Additions ALWAYS cost more than new construction. Adding on is not a good dollar investment if you are only wanting more space. You should being thinking about an addition because you love your existing home and the neighborhood it is in and cannot imagine moving. Otherwise buying another large home is a better investment of your money.
Bathrooms and Kitchens:
These are the two most expensive rooms in your home to remodel. Kitchen cabinets, new appliances, specialty counter tops, pulls, and sinks and faucets can quickly run your budget into the tens of thousands without installation or any other renovation elements included. This last year we remodeled over a dozen kitchens and even more bathrooms. I am not discouraging anyone from redoing these rooms. A quality well designed, planned and executed bath or kitchen renovation can become the centerpiece of your home. It is important however to know that it will be a serious investment when starting out.
Whirlpools and Fireplaces:
We install both of the above. In my experience every realtor thinks you absolutely need both and perhaps two of each in your home – especially for resale. From practical experience few of my clients are happy that they spent the money on either after a few years of having them installed because they are seldom if ever actually used. Fireplaces often get relegated to being used on Thanksgiving and Christmas, if then. The jets on whirlpools are noisy. Think of those sales brochures. How many times do you think you will really light those candles, pour wine and fill that tub up? We are happy to design and install a fireplace and a whirlpool for you. But unless you are confirmed users there might be better places to put your money.
Bath Tubs and Showers:
We have bath tubs as historical relics from a time before running tap water was the norm in homes. Showers were added over the existing tubs. Thus the tub/shower combination was born. With todays fast pace few often select a bath over a shower. And for getting clean a shower has it all over a bathtub. As we all age stepping over that tub wall begins to become a safety hazard. I recommend walk-in showers with a built in seat to my clients rather than a tub/shower. Unless you are a confirmed soaker tubs just get in the way. Add in the variety of showering heads now available and personally I think showers without tubs are the best way to go if getting clean is the primary reason for their presence in the bathroom.
We are often asked about window replacement, is it a good investment? That is not as easy of a question to answer as it might seem on its face.
We have included in this section two articles for your review. One is from PACA (Vol. 29, March/April 2009, Number 2) which is advocating for the preserving of older windows rather than replacing them. The other is a general piece packed with information about window glazing.

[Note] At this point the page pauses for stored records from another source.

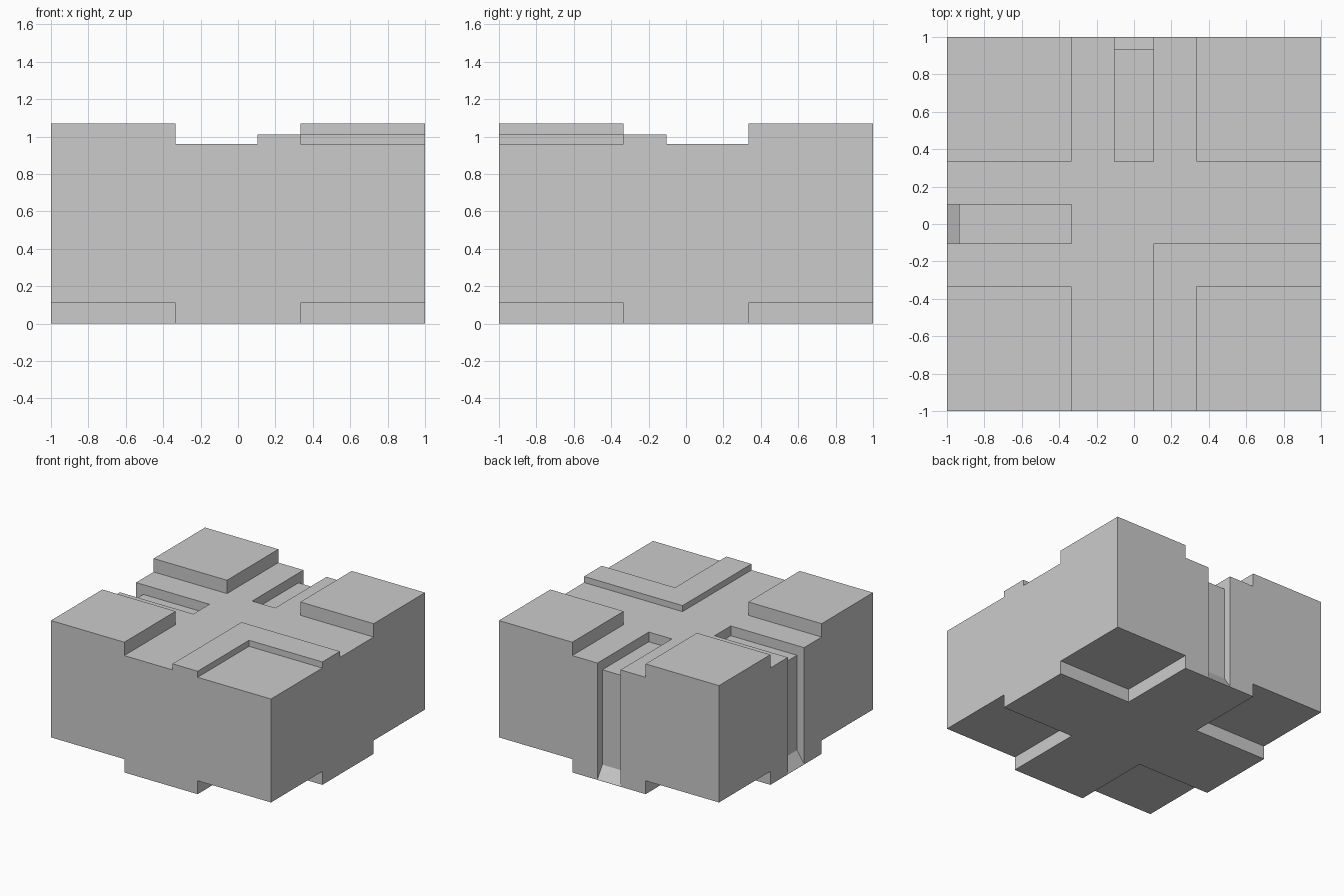
import bpy
import bmesh
from math import radians
from mathutils import Matrix

default = bpy.data.objects.get("Cube")
if default:
    bpy.data.objects.remove(default, do_unlink=True)

T = 1 / 3        # half width of the cross channels
G = 0.105        # half width of the grooves
FLOOR, RIM, TOP = 0.96, 1.01, 1.07
OUT = 1.2        # cutters reach past the block

grey = bpy.data.materials.new("plain grey")
grey.use_nodes = True
colour = (0.6, 0.6, 0.6, 1)
grey.diffuse_color = colour
grey.node_tree.nodes["Principled BSDF"].inputs["Base Color"].default_value = colour


def prism(name, outline, axes, low, high):
    """Extrude a closed outline; axes maps (a, b, depth) to a point."""
    bm = bmesh.new()
    base = bm.faces.new([bm.verts.new(axes(a, b, low)) for a, b in outline])
    top = bmesh.ops.extrude_face_region(bm, geom=[base])["geom"]
    for v in top:
        if isinstance(v, bmesh.types.BMVert):
            a, b = outline[0]
            v.co += axes(a, b, high) - axes(a, b, low)
    bmesh.ops.recalc_face_normals(bm, faces=bm.faces)
    mesh = bpy.data.meshes.new(name)
    bm.to_mesh(mesh)
    bm.free()
    obj = bpy.data.objects.new(name, mesh)
    mesh.materials.append(grey)
    bpy.context.collection.objects.link(obj)
    return obj


def box(name, x0, x1, y0, y1, z0, z1):
    from mathutils import Vector
    return prism(name, [(x0, y0), (x1, y0), (x1, y1), (x0, y1)],
                 lambda a, b, d: Vector((a, b, d)), z0, z1)


def groove(name, turn):
    """Slot along the top that runs down the side, with a sloped foot."""
    from mathutils import Vector
    profile = [(T, 0.88), (0.935, 0.88), (0.935, 0.1), (1.065, -0.09),
               (OUT, -0.09), (OUT, OUT), (T, OUT)]
    obj = prism(name, profile, lambda a, b, d: Vector((d, a, b)), -G, G)
    obj.data.transform(Matrix.Rotation(radians(turn), 4, "Z"))
    return obj


block = box("block", -1, 1, -1, 1, 0, TOP)

# Top channels, leaving three pads and an L-shaped rim
cutters = [
    box("channel_front", -T, G, -OUT, OUT, FLOOR, OUT),
    box("channel_side", -OUT, OUT, -G, T, FLOOR, OUT),
    box("channel_back", 0, T, 0, OUT, FLOOR, OUT),
    box("channel_right", -OUT, 0, -T, 0, FLOOR, OUT),
    box("corner_recess", T, OUT, -OUT, -T, FLOOR, OUT),
    box("rim_level", G, OUT, -OUT, -G, RIM, OUT),
    groove("back_groove", 0),
    groove("side_groove", 90),
]

# Notches under the four corners
for sx in (-1, 1):
    for sy in (-1, 1):
        xs = sorted((sx * T, sx * OUT))
        ys = sorted((sy * T, sy * OUT))
        cutters.append(box("corner_notch", *xs, *ys, -0.2, 0.11))

for cutter in cutters:
    cutter.hide_render = True
    cut = block.modifiers.new(cutter.name, "BOOLEAN")
    cut.operation = "DIFFERENCE"
    cut.solver = "EXACT"
    cut.object = cutter

# Bake the cuts and merge flat faces
bpy.context.view_layer.update()
result = block.evaluated_get(bpy.context.evaluated_depsgraph_get())
bm = bmesh.new()
bm.from_mesh(result.to_mesh())
block.modifiers.clear()
bmesh.ops.remove_doubles(bm, verts=bm.verts, dist=0.0001)
bmesh.ops.dissolve_limit(bm, angle_limit=radians(1), verts=bm.verts, edges=bm.edges)
bm.to_mesh(block.data)
bm.free()
for cutter in cutters:
    bpy.data.objects.remove(cutter, do_unlink=True)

Generally with windows, when the sun is shining the glass in a window absorbs the radiation as heat; transferring that heat into your home. Windows with a low solar heat gain coefficient or SHGC will transmit less heat, keeping your home cooler in hot weather. For central Illinois look for windows with an SHGC rating of 0.35 to 0.40. The struggle to increase the resistance of the window to transferring heat is why windows are replaced.
For further information you may wish to visit the following web pages provided by the U.S. Department of Energy –